Dataset extract section start

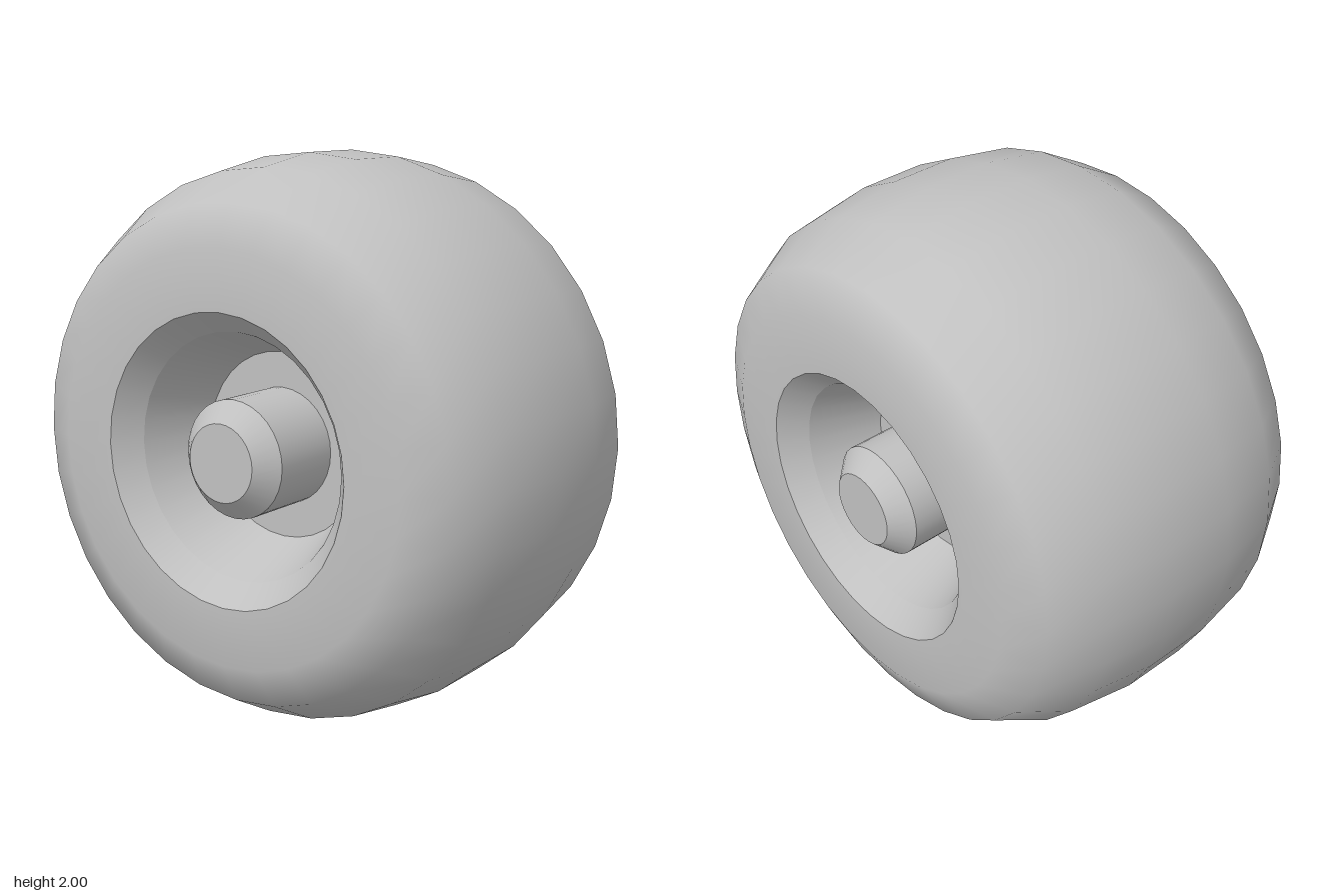
import * as THREE from 'three';
import { mergeGeometries } from 'three/addons/utils/BufferGeometryUtils.js';

const SEGMENTS = 32;

// Profile points are [radius, position along the axle].
const lathe = (points) =>
  new THREE.LatheGeometry(points.map(([r, a]) => new THREE.Vector2(r, a)), SEGMENTS);

// One lathe per band keeps the edges between bands sharp.
const sharpLathe = (points) =>
  mergeGeometries(points.slice(1).map((p, i) => lathe([points[i], p])));

export function createModel() {
  const grey = new THREE.MeshStandardMaterial({ color: 0xc0c0c0 });
  grey.name = 'grey';

  const wheel = new THREE.Group();
  wheel.name = 'wheel';
  const add = (name, geometry, parent) => {
    const mesh = new THREE.Mesh(geometry, grey);
    mesh.name = name;
    parent.add(mesh);
  };

  // Smooth tyre: tread, shoulders and flat sidewalls
  const half = [[1, 0.125], [0.96, 0.37], [0.857, 0.553], [0.715, 0.617], [0.505, 0.617]];
  const mirrored = half.map(([r, a]) => [r, -a]).reverse();
  add('tyre', lathe([...mirrored, ...half]), wheel);

  // Recessed rim and hub, the same on both sides
  for (const side of [1, -1]) {
    const face = new THREE.Group();
    face.name = side > 0 ? 'leftFace' : 'rightFace';
    if (side < 0) face.rotation.x = Math.PI;
    add('rimBevel', lathe([[0.505, 0.617], [0.43, 0.527]]), face);
    add('rimWell', lathe([[0.43, 0.527], [0.33, 0.28]]), face);
    add('rimDisc', lathe([[0.33, 0.28], [0.2, 0.28]]), face);
    add('hub', sharpLathe([[0.205, 0.27], [0.205, 0.547], [0.135, 0.617], [0, 0.617]]), face);
    wheel.add(face);
  }

  // Lay the axle along x and stand the wheel on the ground
  wheel.rotation.z = -Math.PI / 2;
  wheel.position.y = 1;

  const model = new THREE.Group();
  model.name = 'wheelModel';
  model.add(wheel);
  return model;
}
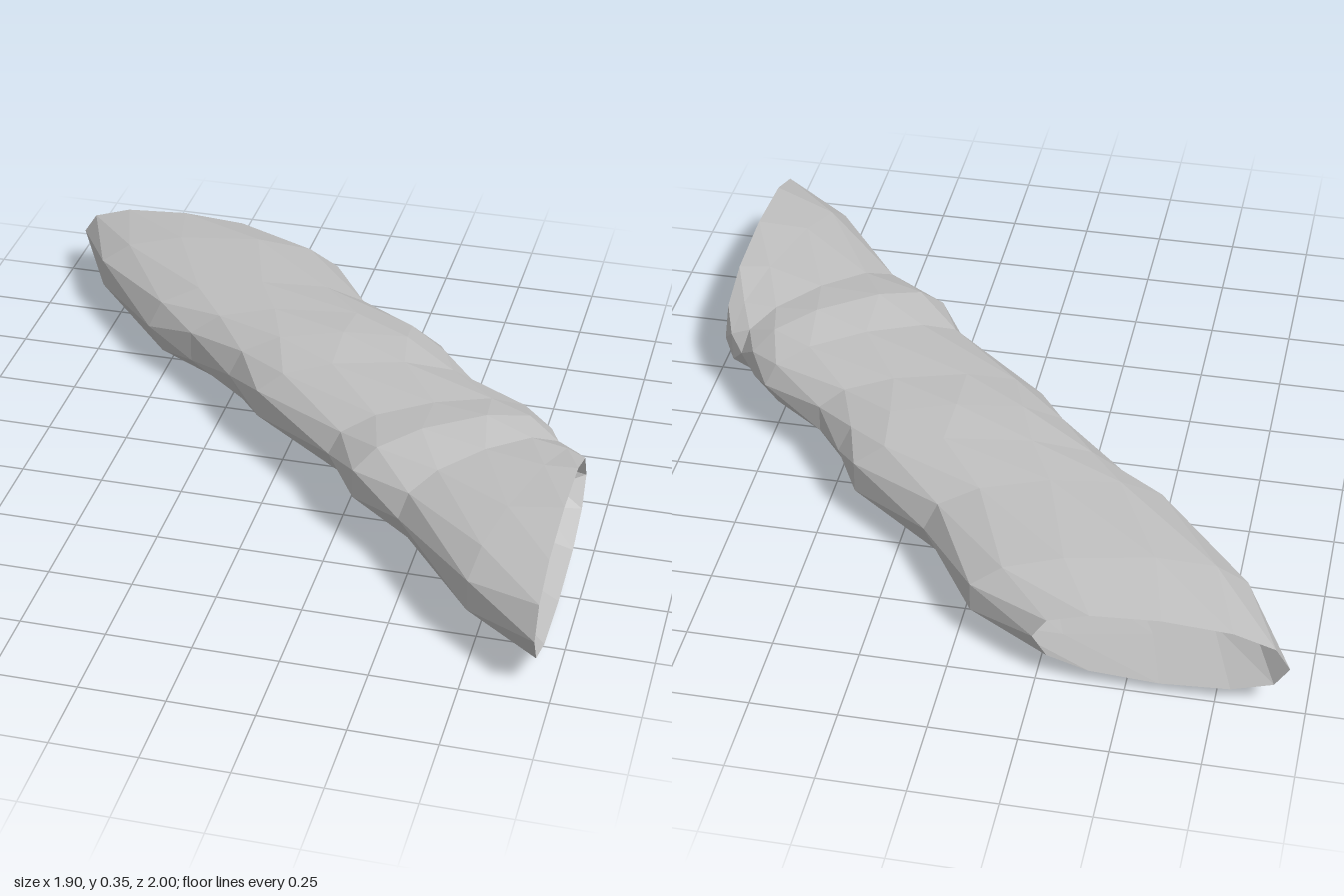
import * as THREE from 'three';

const SIDES = 12;

// Point on a slightly squared oval spanning left edge to right edge and low to high
function ovalPoint([lx, lz, rx, rz, low, high], angle) {
  const soft = (v) => Math.sign(v) * Math.pow(Math.abs(v), 0.85);
  const c = soft(Math.cos(angle)), s = soft(Math.sin(angle));
  return [
    (lx + rx) / 2 + ((lx - rx) / 2) * c,
    (low + high) / 2 + ((high - low) / 2) * s,
    (lz + rz) / 2 + ((lz - rz) / 2) * c,
  ];
}

// Skin of triangles through the sections; odd rings are turned half a step
function loft(sections, closeEnd = false) {
  const positions = [];
  const point = (i, j) =>
    ovalPoint(sections[i], ((j + (i % 2) * 0.5) / SIDES) * Math.PI * 2);
  const tri = (a, b, c) => positions.push(...a, ...b, ...c);
  for (let i = 0; i < sections.length - 1; i++) {
    for (let j = 0; j < SIDES; j++) {
      const a = point(i, j), b = point(i + 1, j);
      const c = point(i, j + 1), d = point(i + 1, j + 1);
      if (i % 2 === 0) { tri(a, b, c); tri(c, b, d); }
      else { tri(a, d, c); tri(a, b, d); }
    }
  }
  if (closeEnd) {
    const last = sections.length - 1;
    const [lx, lz, rx, rz, low, high] = sections[last];
    const centre = [(lx + rx) / 2, (low + high) / 2, (lz + rz) / 2];
    for (let j = 0; j < SIDES; j++) tri(point(last, j), centre, point(last, j + 1));
  }
  const geometry = new THREE.BufferGeometry();
  geometry.setAttribute('position', new THREE.Float32BufferAttribute(positions, 3));
  geometry.computeVertexNormals();
  return geometry;
}

export function createModel() {
  const grey = new THREE.MeshStandardMaterial({
    color: 0xc0c0c0, flatShading: true, side: THREE.DoubleSide,
  });
  grey.name = 'pale grey';
  const model = new THREE.Group();
  const add = (name, geometry) => {
    const mesh = new THREE.Mesh(geometry, grey);
    mesh.name = name;
    model.add(mesh);
    return mesh;
  };

  // Bulging hollow tube, cut square to z at one end and square to x at the other
  // Each section: left x, left z, right x, right z, low y, high y
  add('outerTube', loft([
    [-0.95, -1.0, -0.24, -1.0, 0.04, 0.265],
    [-0.81, -0.72, -0.03, -0.88, 0.015, 0.3],
    [-0.55, -0.42, 0.15, -0.61, 0.0, 0.315],
    [-0.39, -0.31, 0.41, -0.43, 0.012, 0.325],
    [-0.21, -0.15, 0.47, -0.33, 0.03, 0.335],
    [-0.09, 0.0, 0.57, -0.2, 0.05, 0.325],
    [0.2, 0.24, 0.76, -0.08, 0.075, 0.325],
    [0.3, 0.39, 0.83, 0.01, 0.06, 0.347],
    [0.47, 0.51, 0.88, 0.08, 0.055, 0.325],
    [0.73, 0.84, 0.92, 0.1, 0.04, 0.34],
    [0.95, 1.0, 0.95, 0.15, 0.035, 0.35],
  ]));

  // Recess that narrows inward from the open end
  add('innerRecess', loft([
    [0.95, 1.0, 0.95, 0.15, 0.035, 0.35],
    [0.66, 0.66, 0.87, 0.19, 0.1, 0.31],
    [0.57, 0.53, 0.8, 0.18, 0.13, 0.28],
    [0.42, 0.3, 0.6, 0.1, 0.16, 0.26],
  ], true));

  // Small core stub standing in the recess
  const stub = add('coreStub', new THREE.CylinderGeometry(0.035, 0.06, 0.2, 6));
  stub.position.set(0.48, 0.215, 0.23);
  stub.quaternion.setFromUnitVectors(
    new THREE.Vector3(0, 1, 0), new THREE.Vector3(1, 0, 1).normalize());

  return model;
}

Dataset extract section end

» **Your task**
Please copy the entries in full. Leave each image out.

» **Task answer**
import * as THREE from 'three';
import { mergeGeometries } from 'three/addons/utils/BufferGeometryUtils.js';

const SEGMENTS = 32;

// Profile points are [radius, position along the axle].
const lathe = (points) =>
  new THREE.LatheGeometry(points.map(([r, a]) => new THREE.Vector2(r, a)), SEGMENTS);

// One lathe per band keeps the edges between bands sharp.
const sharpLathe = (points) =>
  mergeGeometries(points.slice(1).map((p, i) => lathe([points[i], p])));

export function createModel() {
  const grey = new THREE.MeshStandardMaterial({ color: 0xc0c0c0 });
  grey.name = 'grey';

  const wheel = new THREE.Group();
  wheel.name = 'wheel';
  const add = (name, geometry, parent) => {
    const mesh = new THREE.Mesh(geometry, grey);
    mesh.name = name;
    parent.add(mesh);
  };

  // Smooth tyre: tread, shoulders and flat sidewalls
  const half = [[1, 0.125], [0.96, 0.37], [0.857, 0.553], [0.715, 0.617], [0.505, 0.617]];
  const mirrored = half.map(([r, a]) => [r, -a]).reverse();
  add('tyre', lathe([...mirrored, ...half]), wheel);

  // Recessed rim and hub, the same on both sides
  for (const side of [1, -1]) {
    const face = new THREE.Group();
    face.name = side > 0 ? 'leftFace' : 'rightFace';
    if (side < 0) face.rotation.x = Math.PI;
    add('rimBevel', lathe([[0.505, 0.617], [0.43, 0.527]]), face);
    add('rimWell', lathe([[0.43, 0.527], [0.33, 0.28]]), face);
    add('rimDisc', lathe([[0.33, 0.28], [0.2, 0.28]]), face);
    add('hub', sharpLathe([[0.205, 0.27], [0.205, 0.547], [0.135, 0.617], [0, 0.617]]), face);
    wheel.add(face);
  }

  // Lay the axle along x and stand the wheel on the ground
  wheel.rotation.z = -Math.PI / 2;
  wheel.position.y = 1;

  const model = new THREE.Group();
  model.name = 'wheelModel';
  model.add(wheel);
  return model;
}
import * as THREE from 'three';

const SIDES = 12;

// Point on a slightly squared oval spanning left edge to right edge and low to high
function ovalPoint([lx, lz, rx, rz, low, high], angle) {
  const soft = (v) => Math.sign(v) * Math.pow(Math.abs(v), 0.85);
  const c = soft(Math.cos(angle)), s = soft(Math.sin(angle));
  return [
    (lx + rx) / 2 + ((lx - rx) / 2) * c,
    (low + high) / 2 + ((high - low) / 2) * s,
    (lz + rz) / 2 + ((lz - rz) / 2) * c,
  ];
}

// Skin of triangles through the sections; odd rings are turned half a step
function loft(sections, closeEnd = false) {
  const positions = [];
  const point = (i, j) =>
    ovalPoint(sections[i], ((j + (i % 2) * 0.5) / SIDES) * Math.PI * 2);
  const tri = (a, b, c) => positions.push(...a, ...b, ...c);
  for (let i = 0; i < sections.length - 1; i++) {
    for (let j = 0; j < SIDES; j++) {
      const a = point(i, j), b = point(i + 1, j);
      const c = point(i, j + 1), d = point(i + 1, j + 1);
      if (i % 2 === 0) { tri(a, b, c); tri(c, b, d); }
      else { tri(a, d, c); tri(a, b, d); }
    }
  }
  if (closeEnd) {
    const last = sections.length - 1;
    const [lx, lz, rx, rz, low, high] = sections[last];
    const centre = [(lx + rx) / 2, (low + high) / 2, (lz + rz) / 2];
    for (let j = 0; j < SIDES; j++) tri(point(last, j), centre, point(last, j + 1));
  }
  const geometry = new THREE.BufferGeometry();
  geometry.setAttribute('position', new THREE.Float32BufferAttribute(positions, 3));
  geometry.computeVertexNormals();
  return geometry;
}

export function createModel() {
  const grey = new THREE.MeshStandardMaterial({
    color: 0xc0c0c0, flatShading: true, side: THREE.DoubleSide,
  });
  grey.name = 'pale grey';
  const model = new THREE.Group();
  const add = (name, geometry) => {
    const mesh = new THREE.Mesh(geometry, grey);
    mesh.name = name;
    model.add(mesh);
    return mesh;
  };

  // Bulging hollow tube, cut square to z at one end and square to x at the other
  // Each section: left x, left z, right x, right z, low y, high y
  add('outerTube', loft([
    [-0.95, -1.0, -0.24, -1.0, 0.04, 0.265],
    [-0.81, -0.72, -0.03, -0.88, 0.015, 0.3],
    [-0.55, -0.42, 0.15, -0.61, 0.0, 0.315],
    [-0.39, -0.31, 0.41, -0.43, 0.012, 0.325],
    [-0.21, -0.15, 0.47, -0.33, 0.03, 0.335],
    [-0.09, 0.0, 0.57, -0.2, 0.05, 0.325],
    [0.2, 0.24, 0.76, -0.08, 0.075, 0.325],
    [0.3, 0.39, 0.83, 0.01, 0.06, 0.347],
    [0.47, 0.51, 0.88, 0.08, 0.055, 0.325],
    [0.73, 0.84, 0.92, 0.1, 0.04, 0.34],
    [0.95, 1.0, 0.95, 0.15, 0.035, 0.35],
  ]));

  // Recess that narrows inward from the open end
  add('innerRecess', loft([
    [0.95, 1.0, 0.95, 0.15, 0.035, 0.35],
    [0.66, 0.66, 0.87, 0.19, 0.1, 0.31],
    [0.57, 0.53, 0.8, 0.18, 0.13, 0.28],
    [0.42, 0.3, 0.6, 0.1, 0.16, 0.26],
  ], true));

  // Small core stub standing in the recess
  const stub = add('coreStub', new THREE.CylinderGeometry(0.035, 0.06, 0.2, 6));
  stub.position.set(0.48, 0.215, 0.23);
  stub.quaternion.setFromUnitVectors(
    new THREE.Vector3(0, 1, 0), new THREE.Vector3(1, 0, 1).normalize());

  return model;
}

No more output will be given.